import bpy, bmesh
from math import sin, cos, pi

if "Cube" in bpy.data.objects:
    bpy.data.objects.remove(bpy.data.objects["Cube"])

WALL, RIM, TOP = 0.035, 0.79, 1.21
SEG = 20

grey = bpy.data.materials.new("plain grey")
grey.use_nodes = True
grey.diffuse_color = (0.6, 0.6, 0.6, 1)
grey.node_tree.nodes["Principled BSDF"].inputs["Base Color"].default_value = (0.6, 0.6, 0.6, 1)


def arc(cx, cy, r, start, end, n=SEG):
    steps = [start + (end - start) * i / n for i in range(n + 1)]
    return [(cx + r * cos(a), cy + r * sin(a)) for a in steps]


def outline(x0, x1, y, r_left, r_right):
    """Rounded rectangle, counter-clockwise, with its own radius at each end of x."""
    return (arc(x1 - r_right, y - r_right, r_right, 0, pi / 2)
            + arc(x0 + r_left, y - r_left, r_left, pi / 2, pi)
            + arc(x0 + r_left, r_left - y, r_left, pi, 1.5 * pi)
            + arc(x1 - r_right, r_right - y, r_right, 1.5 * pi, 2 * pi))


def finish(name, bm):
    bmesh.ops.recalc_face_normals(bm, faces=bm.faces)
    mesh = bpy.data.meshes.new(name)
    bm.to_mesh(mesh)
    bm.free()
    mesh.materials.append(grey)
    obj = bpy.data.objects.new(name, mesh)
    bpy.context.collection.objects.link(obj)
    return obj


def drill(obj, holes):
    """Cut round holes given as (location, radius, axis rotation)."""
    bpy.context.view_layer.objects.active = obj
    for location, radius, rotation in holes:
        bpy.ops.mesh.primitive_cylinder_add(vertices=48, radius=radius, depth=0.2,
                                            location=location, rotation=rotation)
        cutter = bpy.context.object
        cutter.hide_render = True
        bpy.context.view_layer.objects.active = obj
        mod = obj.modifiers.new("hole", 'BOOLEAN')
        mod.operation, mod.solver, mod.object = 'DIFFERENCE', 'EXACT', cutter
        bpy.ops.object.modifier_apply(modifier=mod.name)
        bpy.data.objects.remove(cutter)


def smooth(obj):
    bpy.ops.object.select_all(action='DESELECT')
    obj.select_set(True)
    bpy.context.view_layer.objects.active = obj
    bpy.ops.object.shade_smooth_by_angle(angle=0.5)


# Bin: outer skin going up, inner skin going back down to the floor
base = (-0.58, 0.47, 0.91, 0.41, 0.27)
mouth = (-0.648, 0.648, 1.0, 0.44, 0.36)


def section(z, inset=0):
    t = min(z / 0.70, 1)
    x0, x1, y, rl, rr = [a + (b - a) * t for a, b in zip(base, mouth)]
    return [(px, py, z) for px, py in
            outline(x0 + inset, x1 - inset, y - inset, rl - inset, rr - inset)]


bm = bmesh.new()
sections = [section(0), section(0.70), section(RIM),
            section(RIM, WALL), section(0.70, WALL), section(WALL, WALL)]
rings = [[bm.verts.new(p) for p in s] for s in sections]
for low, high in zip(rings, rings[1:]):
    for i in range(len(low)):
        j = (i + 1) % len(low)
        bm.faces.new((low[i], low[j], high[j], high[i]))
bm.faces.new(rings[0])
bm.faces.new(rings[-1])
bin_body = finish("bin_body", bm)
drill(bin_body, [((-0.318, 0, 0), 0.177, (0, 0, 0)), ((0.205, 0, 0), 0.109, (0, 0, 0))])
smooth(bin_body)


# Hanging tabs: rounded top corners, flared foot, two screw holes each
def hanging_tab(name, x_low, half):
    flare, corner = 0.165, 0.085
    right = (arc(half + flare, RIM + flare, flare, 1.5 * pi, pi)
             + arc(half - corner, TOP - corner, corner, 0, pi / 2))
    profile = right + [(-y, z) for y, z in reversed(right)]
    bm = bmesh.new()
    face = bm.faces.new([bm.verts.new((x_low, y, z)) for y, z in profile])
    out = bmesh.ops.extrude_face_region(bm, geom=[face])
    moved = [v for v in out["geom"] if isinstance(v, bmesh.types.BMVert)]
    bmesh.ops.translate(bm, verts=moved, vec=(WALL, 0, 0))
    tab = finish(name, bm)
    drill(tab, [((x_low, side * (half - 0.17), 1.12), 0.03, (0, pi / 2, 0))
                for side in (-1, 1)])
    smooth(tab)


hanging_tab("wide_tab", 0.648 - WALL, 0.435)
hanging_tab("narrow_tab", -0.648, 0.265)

-----

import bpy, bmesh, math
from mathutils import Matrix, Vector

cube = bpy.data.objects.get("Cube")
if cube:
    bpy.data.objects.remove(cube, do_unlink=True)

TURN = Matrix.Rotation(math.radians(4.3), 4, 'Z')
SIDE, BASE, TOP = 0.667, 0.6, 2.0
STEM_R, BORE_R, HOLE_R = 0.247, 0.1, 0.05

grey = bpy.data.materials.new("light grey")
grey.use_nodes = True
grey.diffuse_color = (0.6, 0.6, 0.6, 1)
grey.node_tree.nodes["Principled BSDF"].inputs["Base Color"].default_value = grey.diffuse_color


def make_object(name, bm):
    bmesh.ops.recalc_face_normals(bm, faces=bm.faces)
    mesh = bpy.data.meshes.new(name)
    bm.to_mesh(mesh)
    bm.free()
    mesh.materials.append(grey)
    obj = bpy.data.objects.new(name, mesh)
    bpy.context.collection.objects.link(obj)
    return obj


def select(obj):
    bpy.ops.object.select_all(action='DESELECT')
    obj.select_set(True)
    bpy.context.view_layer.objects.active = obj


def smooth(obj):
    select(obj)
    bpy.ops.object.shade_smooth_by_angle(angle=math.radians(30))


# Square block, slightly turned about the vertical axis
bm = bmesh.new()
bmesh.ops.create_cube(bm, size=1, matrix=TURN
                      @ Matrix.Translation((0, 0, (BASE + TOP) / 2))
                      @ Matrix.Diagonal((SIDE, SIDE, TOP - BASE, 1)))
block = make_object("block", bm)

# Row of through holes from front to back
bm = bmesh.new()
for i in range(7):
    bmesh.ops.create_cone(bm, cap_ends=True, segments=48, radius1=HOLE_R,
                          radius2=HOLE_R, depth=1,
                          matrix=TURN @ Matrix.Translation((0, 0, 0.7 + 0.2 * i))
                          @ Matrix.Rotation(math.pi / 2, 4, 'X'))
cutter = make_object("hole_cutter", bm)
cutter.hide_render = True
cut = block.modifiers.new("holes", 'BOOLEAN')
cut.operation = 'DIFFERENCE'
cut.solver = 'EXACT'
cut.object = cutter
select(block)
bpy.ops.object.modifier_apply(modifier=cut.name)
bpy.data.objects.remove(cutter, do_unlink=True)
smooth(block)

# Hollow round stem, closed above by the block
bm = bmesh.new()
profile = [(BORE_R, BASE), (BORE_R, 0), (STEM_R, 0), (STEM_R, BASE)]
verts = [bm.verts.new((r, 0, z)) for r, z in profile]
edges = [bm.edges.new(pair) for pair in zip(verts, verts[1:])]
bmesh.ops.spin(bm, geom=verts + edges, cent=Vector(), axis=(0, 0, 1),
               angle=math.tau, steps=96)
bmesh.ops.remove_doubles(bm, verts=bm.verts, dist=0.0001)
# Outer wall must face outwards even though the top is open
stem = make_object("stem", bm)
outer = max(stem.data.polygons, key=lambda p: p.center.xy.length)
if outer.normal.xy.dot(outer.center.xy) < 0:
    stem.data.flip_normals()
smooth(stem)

-----

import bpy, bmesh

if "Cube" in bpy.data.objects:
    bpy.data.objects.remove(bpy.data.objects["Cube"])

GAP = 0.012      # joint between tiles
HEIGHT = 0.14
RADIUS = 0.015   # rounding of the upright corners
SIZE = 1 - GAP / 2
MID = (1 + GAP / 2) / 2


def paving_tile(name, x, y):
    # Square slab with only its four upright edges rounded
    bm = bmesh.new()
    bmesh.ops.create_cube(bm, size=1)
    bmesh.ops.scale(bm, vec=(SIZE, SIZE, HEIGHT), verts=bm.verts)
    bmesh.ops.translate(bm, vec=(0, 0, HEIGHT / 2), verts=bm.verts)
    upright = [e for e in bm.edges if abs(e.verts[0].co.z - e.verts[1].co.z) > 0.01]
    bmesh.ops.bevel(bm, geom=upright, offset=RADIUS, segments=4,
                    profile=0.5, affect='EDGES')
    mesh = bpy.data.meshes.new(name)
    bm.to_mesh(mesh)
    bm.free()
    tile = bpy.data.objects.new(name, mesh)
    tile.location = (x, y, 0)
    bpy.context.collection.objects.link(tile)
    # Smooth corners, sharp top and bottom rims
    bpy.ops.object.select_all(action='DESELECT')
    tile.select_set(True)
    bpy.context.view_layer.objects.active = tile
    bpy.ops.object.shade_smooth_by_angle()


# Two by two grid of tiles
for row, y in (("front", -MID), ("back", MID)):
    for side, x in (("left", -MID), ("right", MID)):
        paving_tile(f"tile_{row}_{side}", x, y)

-----

Aim of the exercise. Look above for the line holding "location=location, rotation=rotation)" and the line holding "return [(px, py, z) for px, py in", then output exactly those two lines and every line between them, nothing more.

Answer space.
                                            location=location, rotation=rotation)
        cutter = bpy.context.object
        cutter.hide_render = True
        bpy.context.view_layer.objects.active = obj
        mod = obj.modifiers.new("hole", 'BOOLEAN')
        mod.operation, mod.solver, mod.object = 'DIFFERENCE', 'EXACT', cutter
        bpy.ops.object.modifier_apply(modifier=mod.name)
        bpy.data.objects.remove(cutter)


def smooth(obj):
    bpy.ops.object.select_all(action='DESELECT')
    obj.select_set(True)
    bpy.context.view_layer.objects.active = obj
    bpy.ops.object.shade_smooth_by_angle(angle=0.5)


# Bin: outer skin going up, inner skin going back down to the floor
base = (-0.58, 0.47, 0.91, 0.41, 0.27)
mouth = (-0.648, 0.648, 1.0, 0.44, 0.36)


def section(z, inset=0):
    t = min(z / 0.70, 1)
    x0, x1, y, rl, rr = [a + (b - a) * t for a, b in zip(base, mouth)]
    return [(px, py, z) for px, py in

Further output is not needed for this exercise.